More scrutiny of appraisals as revalidation is tightened
GPs will have their appraisal evidence scrutinised by a panel of doctors and lay people to test whether it is suitable for revalidation under further plans to tighten the process.
If the panel finds gaps in the appraisal file, GPs will be asked to submit further evidence before they can be revalidated and could have their case referred to the GMC.
The plans being finalised by a working group made up of the GMC, RCGP, GPC and Department of Health are aimed at shoring up public support for revalidation and ensuring it is free of bias.
The change would come in advance of a Shipman Inquiry report due this summer which is expected to express concerns over the link between appraisal and revalidation.
Dr Krishna Korlipara, GMC member of the working group and a GP in Bolton, said having more people consider evidence would inspire more confidence in revalidation.

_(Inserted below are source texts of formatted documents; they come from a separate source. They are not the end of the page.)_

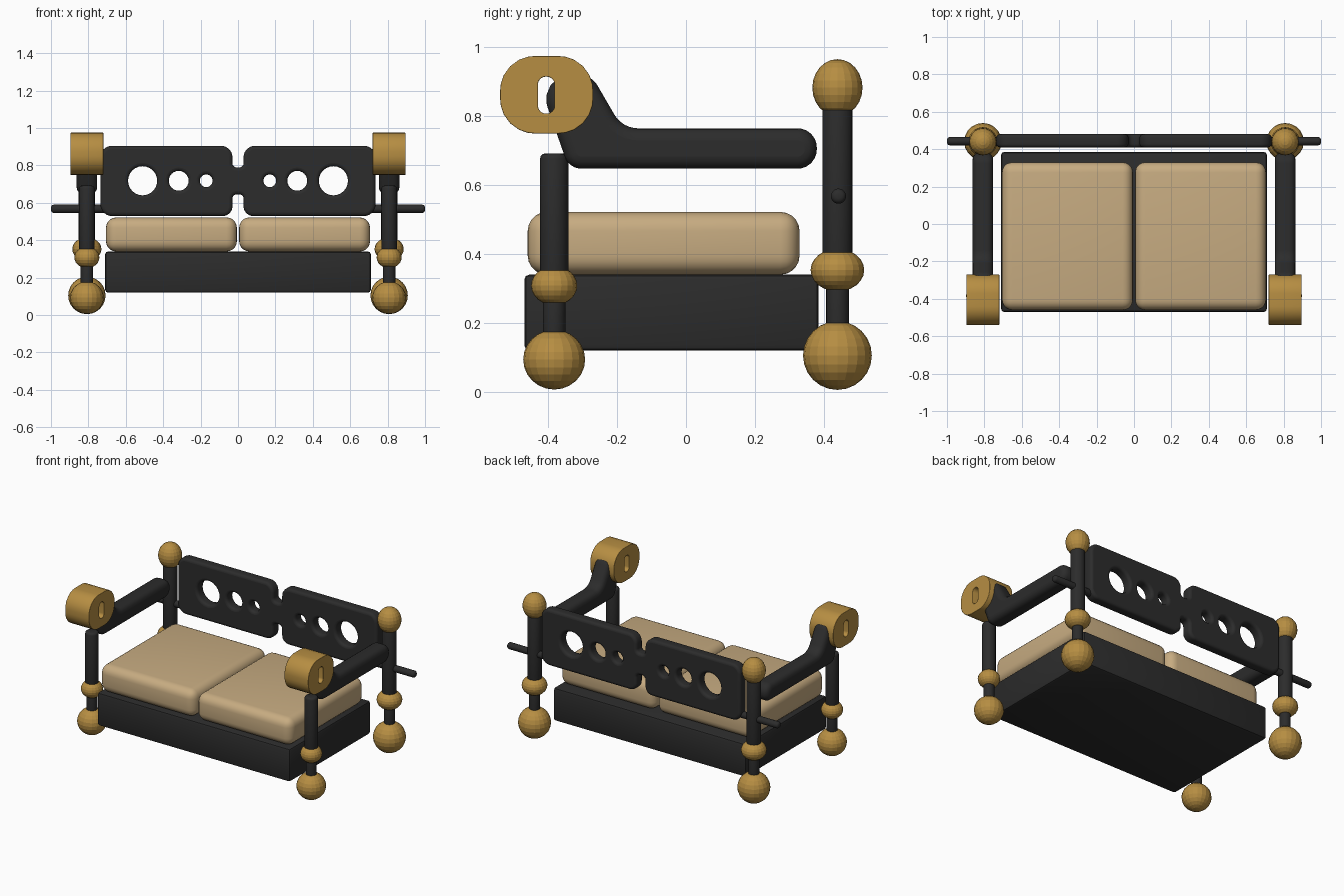
import bpy, bmesh, math
from mathutils import Vector, Matrix

if "Cube" in bpy.data.objects:
    bpy.data.objects.remove(bpy.data.objects["Cube"])


def material(name, rgb):
    m = bpy.data.materials.new(name)
    m.use_nodes = True
    m.diffuse_color = (*rgb, 1)
    m.node_tree.nodes["Principled BSDF"].inputs["Base Color"].default_value = (*rgb, 1)
    return m


BLACK = material("black frame", (0.025, 0.025, 0.025))
GOLD = material("gold trim", (0.47, 0.27, 0.055))
TAN = material("tan fabric", (0.57, 0.41, 0.22))

FRONT = Matrix.Rotation(math.pi / 2, 4, 'X')                       # profile in x, z
SIDE = Matrix(((0, 0, 1, 0), (1, 0, 0, 0), (0, 1, 0, 0), (0, 0, 0, 1)))  # profile in y, z


def add(name, mesh, mat, smooth=True):
    obj = bpy.data.objects.new(name, mesh)
    bpy.context.collection.objects.link(obj)
    mesh.materials.clear()
    mesh.materials.append(mat)
    if smooth:
        mesh.shade_smooth()
        mesh.set_sharp_from_angle(angle=math.radians(35))
    else:
        mesh.shade_flat()
    return obj


def from_bmesh(name, bm, mat, smooth=True):
    mesh = bpy.data.meshes.new(name)
    bm.to_mesh(mesh)
    bm.free()
    return add(name, mesh, mat, smooth)


def box(name, lo, hi, bevel, segments, mat):
    lo, hi = Vector(lo), Vector(hi)
    bm = bmesh.new()
    bmesh.ops.create_cube(bm, size=1, matrix=Matrix.Translation((lo + hi) / 2) @ Matrix.Diagonal((*(hi - lo), 1)))
    bmesh.ops.bevel(bm, geom=bm.edges[:], offset=bevel, segments=segments, profile=0.5, affect='EDGES')
    return from_bmesh(name, bm, mat)


def ball(name, centre, radius, height):
    bm = bmesh.new()
    bmesh.ops.create_uvsphere(bm, u_segments=20, v_segments=12, radius=1)
    bm.transform(Matrix.Translation(centre) @ Matrix.Diagonal((radius, radius, height, 1)))
    return from_bmesh(name, bm, GOLD, False)


def rod(name, start, end, radius, bevel=0.015):
    start, end = Vector(start), Vector(end)
    axis = end - start
    bm = bmesh.new()
    bmesh.ops.create_cone(bm, cap_ends=True, segments=20, radius1=radius, radius2=radius, depth=axis.length)
    rims = [e for f in bm.faces if len(f.verts) > 4 for e in f.edges]
    bmesh.ops.bevel(bm, geom=rims, offset=bevel, segments=3, profile=0.5, affect='EDGES')
    bm.transform(Matrix.Translation((start + end) / 2) @ axis.to_track_quat('Z', 'Y').to_matrix().to_4x4())
    return from_bmesh(name, bm, BLACK)


def fillet(corners, steps=6):
    """Round each (x, y, radius) corner of a closed outline."""
    pts = []
    for i, (x, y, r) in enumerate(corners):
        p = Vector((x, y))
        u = (Vector(corners[i - 1][:2]) - p).normalized()
        v = (Vector(corners[(i + 1) % len(corners)][:2]) - p).normalized()
        half = u.angle(v) / 2
        c = p + (u + v).normalized() * (r / math.sin(half))
        s, e = p + u * (r / math.tan(half)) - c, p + v * (r / math.tan(half)) - c
        pts += [c + s.lerp(e, k / steps).normalized() * r for k in range(steps + 1)]
    return pts


def circle(x, y, r, n=24):
    return [Vector((x + r * math.cos(k * math.tau / n), y + r * math.sin(k * math.tau / n))) for k in range(n)]


def slab(name, outlines, thickness, bevel, plane, offset, mat):
    """Filled outline with holes and rounded rims."""
    cu = bpy.data.curves.new(name, 'CURVE')
    cu.dimensions, cu.fill_mode = '2D', 'BOTH'
    cu.extrude, cu.bevel_depth, cu.offset = thickness / 2 - bevel, bevel, -bevel
    cu.bevel_resolution = 3
    for pts in outlines:
        sp = cu.splines.new('POLY')
        sp.points.add(len(pts) - 1)
        for q, p in zip(sp.points, pts):
            q.co = (p.x, p.y, 0, 1)
        sp.use_cyclic_u = True
    tmp = bpy.data.objects.new(name + " curve", cu)
    bpy.context.collection.objects.link(tmp)
    bpy.context.view_layer.update()
    mesh = bpy.data.meshes.new_from_object(tmp.evaluated_get(bpy.context.evaluated_depsgraph_get()))
    bpy.data.objects.remove(tmp)
    mesh.transform(Matrix.Translation(offset) @ plane)
    return add(name, mesh, mat)


# Seat base
box("seat_base", (-0.71, -0.47, 0.12), (0.71, 0.385, 0.34), 0.015, 2, BLACK)

# Backrest: two rounded panels joined by a narrow neck, with round holes
half = [(0.03, 0.645, 0.022), (0.03, 0.53, 0.05), (0.735, 0.53, 0.06),
        (0.735, 0.905, 0.06), (0.03, 0.905, 0.06), (0.03, 0.79, 0.022)]
outline = fillet(half + [(-x, z, r) for x, z, r in reversed(half)])
holes = [circle(s * x, 0.718, r) for s in (-1, 1) for x, r in ((0.51, 0.078), (0.317, 0.053), (0.17, 0.034))]
slab("backrest", [outline] + holes, 0.07, 0.018, FRONT, (0, 0.445, 0), BLACK)

# Side profiles (y, z, corner radius) of the armrest and its end block
arm = fillet([(-0.34, 0.648, 0.05), (0.38, 0.648, 0.055), (0.38, 0.765, 0.055),
              (-0.185, 0.765, 0.08), (-0.275, 0.92, 0.06), (-0.435, 0.92, 0.07)])
block = fillet([(-0.54, 0.75, 0.1), (-0.27, 0.75, 0.1), (-0.27, 0.975, 0.1), (-0.54, 0.975, 0.1)])
slot = fillet([(-0.43, 0.808, 0.022), (-0.382, 0.808, 0.022), (-0.382, 0.915, 0.022), (-0.43, 0.915, 0.022)])

for side, s in (("left", 1), ("right", -1)):
    x = s * 0.808
    # Cushion
    a, b = sorted((s * 0.006, s * 0.706))
    box(side + "_cushion", (a, -0.46, 0.34), (b, 0.33, 0.522), 0.055, 5, TAN)

    # Armrest with its slotted end block
    slab(side + "_armrest", [arm], 0.11, 0.035, SIDE, (x, 0, 0), BLACK)
    slab(side + "_arm_block", [block, slot], 0.176, 0.003, SIDE, (x, 0, 0), GOLD)

    # Back post, its balls and the side peg
    y = 0.44
    rod(side + "_back_post", (x, y, 0.36), (x, y, 0.835), 0.044)
    rod(side + "_back_leg", (x, y, 0.1), (x, y, 0.36), 0.033)
    ball(side + "_back_foot", (x, y, 0.105), 0.1, 0.1)
    ball(side + "_back_collar", (x, y, 0.353), 0.078, 0.062)
    ball(side + "_back_finial", (x, y, 0.883), 0.073, 0.083)
    rod(side + "_side_peg", (s * 0.7, y + 0.003, 0.568), (s, y + 0.003, 0.568), 0.022)

    # Front post and its balls
    y = -0.383
    rod(side + "_front_post", (x, y, 0.31), (x, y, 0.692), 0.041)
    rod(side + "_front_leg", (x, y, 0.1), (x, y, 0.31), 0.033)
    ball(side + "_front_foot", (x, y, 0.093), 0.09, 0.087)
    ball(side + "_front_collar", (x, y, 0.308), 0.067, 0.057)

Original proposals were for PCO clinical governance leads to examine the evidence and sign a declaration confirming it was sufficient.
Dr Korlipara said panels were also less likely to be seen as biased against a particular doctor.
He added: 'A reliance on clinical governance may not provide sufficient transparency and may be subject to the opinion of one person who may or may not be a doctor.'
Local panels are likely to be made up of a clinical governance lead, a lay member and another doctor from the same specialty.
GPC chair Dr John Chis-holm said the changes would make revalidation more robust but added work was still needed on who would sit on the panels.
He said: 'Our concern all along has been that the process should be robust.'
By Ian Cameron